An absorbing and moving page-turner

I experienced some initial difficulty sinking myself in Mac's narration. But I was soon hooked and unable to pull myself away from what proved to be an absorbing page-turner.

When Madeline Was Young is a moving story of a Middle American family, and Mac is a narrator who is easy to like. In fact, all the characters in this book are likable.

It is eldest child Mac's story of when he was young, and he is using the hook of his parents and Madeline's relationship to tell us what he learned about love.

The story that unfolds is a reminder that coming of age can take a lifetime. For Mac, this story can be told in his relationship with his mother, with Madeline, and with his cousin Buddy. Mac, who knows Madeline as a sister, narrates the story, and the focus is more on how Madeline affected Mac and his family.

Madeline had married Mac's father Aaron, who incidentally met Mac's mother Julia at their wedding. Madeline and Aaron settled into domestic bliss, the young bride who loved cooking and planning to mother eight children. Then tragedy struck. A bicycle accident puts Madeline in a coma with multiple injuries, including permanent brain damage. This results in her losing her memory and personality.

When Madeline returns home from the hospital, she was essentially a seven-year-old child in the body of a 25-year-old woman. Now Mac is suddenly too aware of the odd situation.

Meanwhile, Mac's mother Julia, a nurse, cared for Madeline in the hospital. Julia and Aaron ate together in the hospital cafeteria. After Madeline returned home, Aaron invited Julia to see the museum in which he worked as an ornithologist.

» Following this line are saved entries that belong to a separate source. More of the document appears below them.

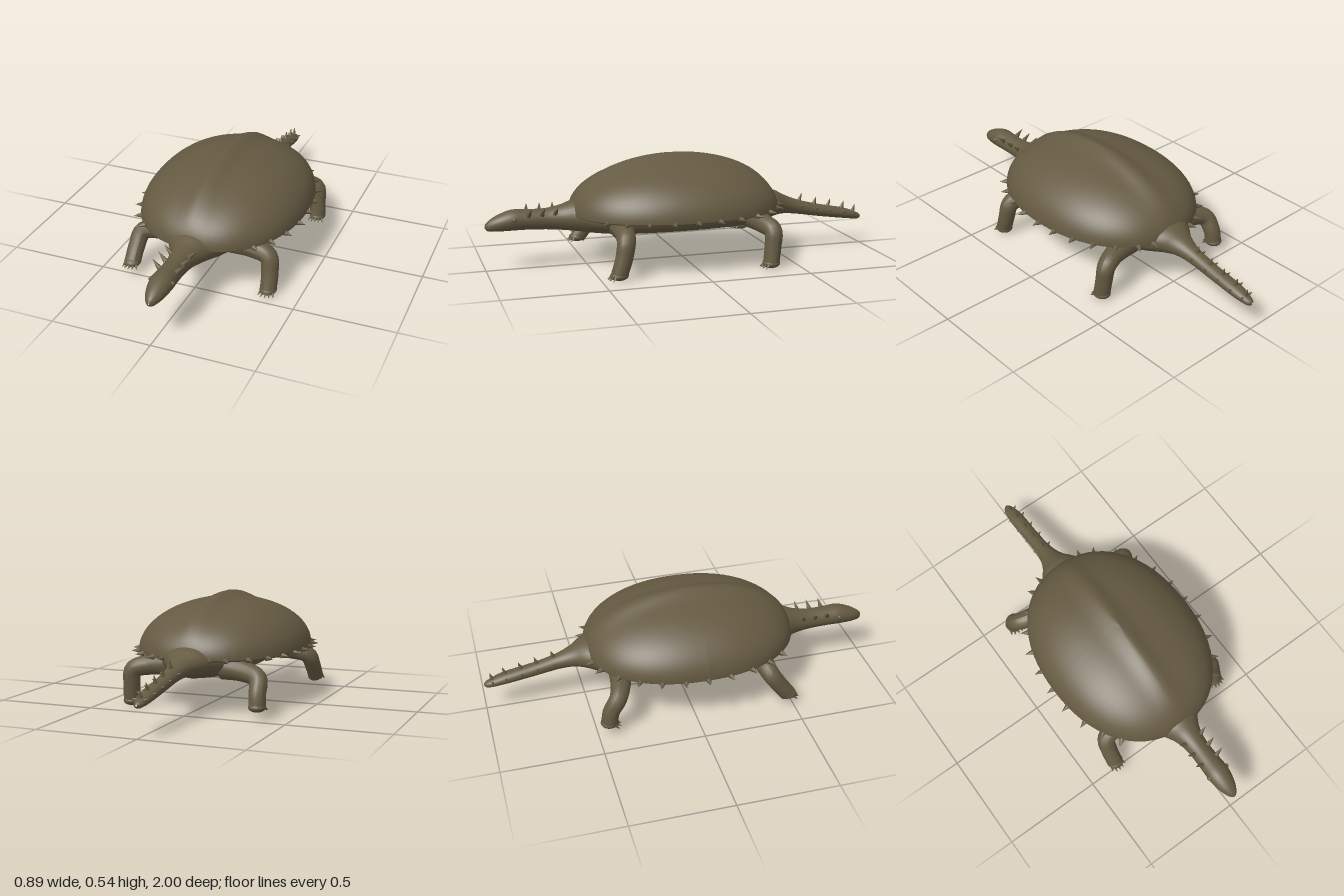
import * as THREE from 'three';

const hide = new THREE.MeshStandardMaterial({ color: 0x655a42 });
hide.name = 'olive brown hide';
const UP = new THREE.Vector3(0, 1, 0);
const V = (x, y, z) => new THREE.Vector3(x, y, z);

function add(parent, name, geometry) {
  const mesh = new THREE.Mesh(geometry, hide);
  mesh.name = name;
  parent.add(mesh);
  return mesh;
}

// Cone whose base centre sits at `base`, pointing along `dir`
function spike(parent, name, base, dir, radius, height) {
  const d = dir.clone().normalize();
  const mesh = add(parent, name, new THREE.ConeGeometry(radius, height, 8));
  mesh.quaternion.setFromUnitVectors(UP, d);
  mesh.position.copy(base).addScaledVector(d, height / 2);
}

// Oval rings along z: [z, half width, bottom, top]
const SECTIONS = [
  [-1, .004, .146, .156], [-.98, .022, .135, .17], [-.9, .037, .144, .2], [-.75, .037, .165, .23],
  [-.63, .042, .185, .262], [-.55, .064, .193, .295], [-.49, .105, .188, .325], [-.41, .155, .17, .33],
  [-.28, .198, .158, .3], [0, .215, .152, .3], [.3, .205, .155, .3], [.45, .165, .165, .32],
  [.55, .11, .178, .335], [.62, .07, .187, .315], [.7, .053, .195, .3], [.8, .054, .2, .3],
  [.87, .056, .2, .302], [.94, .043, .2, .278], [.985, .022, .204, .25], [1, .003, .222, .23],
];

function bodyGeometry() {
  const low = new THREE.CatmullRomCurve3(SECTIONS.map(s => V(s[1], s[2], s[0])), false, 'catmullrom');
  const high = new THREE.CatmullRomCurve3(SECTIONS.map(s => V(0, s[3], s[0])), false, 'catmullrom');
  const n = 76, m = 28, pos = [], index = [];
  for (let i = 0; i <= n; i++) {
    const a = low.getPoint(i / n), top = high.getPoint(i / n).y;
    for (let j = 0; j < m; j++) {
      const t = (j / m) * Math.PI * 2;
      pos.push(Math.cos(t) * a.x, (top + a.y) / 2 + Math.sin(t) * (top - a.y) / 2, a.z);
      if (i === n) continue;
      const p = i * m + j, q = i * m + (j + 1) % m;
      index.push(p, q, p + m, q, q + m, p + m);
    }
  }
  const g = new THREE.BufferGeometry();
  g.setAttribute('position', new THREE.Float32BufferAttribute(pos, 3));
  g.setIndex(index);
  g.computeVertexNormals();
  return g;
}

// Shell outline half width at a given z
const SHELL = { z: .045, length: .535, width: .41, rim: .27 };
const shellX = z => SHELL.width * Math.pow(Math.max(0, 1 - Math.pow(Math.abs(z - SHELL.z) / SHELL.length, 2.2)), 1 / 2.2);

// Domed top with a central ridge and a shallow underside
function shellGeometry() {
  const g = new THREE.SphereGeometry(1, 64, 40);
  const p = g.attributes.position;
  for (let i = 0; i < p.count; i++) {
    const x = p.getX(i), y = p.getY(i), z = p.getZ(i);
    const r = Math.hypot(x, z);
    const fill = r > 0 ? r / Math.pow(Math.pow(Math.abs(x), 2.2) + Math.pow(Math.abs(z), 2.2), 1 / 2.2) : 1;
    const X = x * fill * SHELL.width;
    const ridge = .028 * Math.exp(-Math.pow(X / .055, 2)) * Math.max(y, 0);
    p.setXYZ(i, X, SHELL.rim + (y > 0 ? y * .25 + ridge : y * .035), z * fill * SHELL.length + SHELL.z);
  }
  g.computeVertexNormals();
  return g;
}

// Tapered tube leg with rounded foot and claws
function leg(parent, name, points) {
  const group = new THREE.Group();
  group.name = name;
  parent.add(group);
  const curve = new THREE.CatmullRomCurve3(points.map(p => V(...p)), false, 'centripetal');
  const segments = 24, sides = 16;
  const g = new THREE.TubeGeometry(curve, segments, 1, sides);
  const p = g.attributes.position, v = V(0, 0, 0);
  for (let i = 0; i < p.count; i++) {
    const t = Math.floor(i / (sides + 1)) / segments;
    const c = curve.getPointAt(t);
    const radius = .041 + .02 * Math.pow(1 - t, 2);
    v.fromBufferAttribute(p, i).sub(c).multiplyScalar(radius).add(c);
    p.setXYZ(i, v.x, v.y, v.z);
  }
  g.computeVertexNormals();
  add(group, 'limb', g);
  const end = curve.getPoint(1);
  const foot = add(group, 'foot', new THREE.SphereGeometry(1, 18, 12));
  foot.scale.set(.042, .024, .045);
  foot.position.copy(end);
  for (let i = -2; i <= 2; i++) {
    const a = i * .42;
    const base = V(end.x + Math.sin(a) * .04, end.y - .005, end.z + Math.cos(a) * .036);
    spike(group, 'claw', base, V(Math.sin(a) * .5, -.55, Math.cos(a)), .008, .026);
  }
}

export function createModel() {
  const model = new THREE.Group();
  model.name = 'spiny armoured turtle';
  add(model, 'body', bodyGeometry());
  add(model, 'shell', shellGeometry());

  leg(model, 'frontLeftLeg', [[.14, .222, .36], [.25, .21, .365], [.328, .185, .375], [.343, .11, .39], [.345, .028, .415]]);
  leg(model, 'frontRightLeg', [[-.14, .222, .36], [-.25, .21, .37], [-.328, .185, .385], [-.343, .12, .43], [-.345, .06, .475]]);
  leg(model, 'backLeftLeg', [[.14, .222, -.33], [.25, .21, -.345], [.328, .185, -.37], [.34, .11, -.365], [.345, .028, -.355]]);
  leg(model, 'backRightLeg', [[-.14, .222, -.34], [-.25, .21, -.36], [-.328, .185, -.39], [-.34, .12, -.43], [-.343, .062, -.44]]);

  for (const s of [-1, 1]) {
    // Spikes round the shell rim
    for (const z of [-.44, -.37, -.28, -.18, -.07, .04, .155, .27, .37, .45]) {
      const x = shellX(z);
      const dir = V(s * x / SHELL.width ** 2, -.1, (z - SHELL.z) / SHELL.length ** 2);
      spike(model, 'rimSpike', V(s * (x - .008), .268, z), dir, .015, .045);
    }
    // Rear rim spikes beside the tail
    spike(model, 'rimSpike', V(s * .12, .27, -.47), V(s * .3, 0, -1), .014, .045);
    // Neck spikes and eyes
    for (const z of [.66, .725, .79])
      spike(model, 'neckSpike', V(s * .043, .277, z), V(s, .95, -.2), .013, .055);
    const eye = add(model, 'eye', new THREE.SphereGeometry(.012, 12, 8));
    eye.position.set(s * .052, .26, .86);
  }

  // Tail spikes along the top and sides
  for (const z of [-.645, -.73, -.81, -.89, -.955]) {
    const k = SECTIONS.findIndex(q => q[0] > z);
    const a = SECTIONS[k - 1], b = SECTIONS[k], t = (z - a[0]) / (b[0] - a[0]);
    const [w, low, top] = [1, 2, 3].map(i => a[i] + (b[i] - a[i]) * t);
    spike(model, 'tailSpike', V(0, top - .006, z), V(0, 1, -.3), .013, .045);
    for (const s of [-1, 1])
      spike(model, 'tailSideSpike', V(s * (w - .008), (top + low) / 2 + .008, z), V(s, .4, -.3), .009, .025);
  }
  return model;
}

The two grew closer. As time went by, Madeline and Aaron divorced, Julia and Aaron married. Mac is a sympathetic character. His inaction, his calculated blindness are his flaws, but author Jane Hamilton is clever enough that these serve to make him real, rather than dull.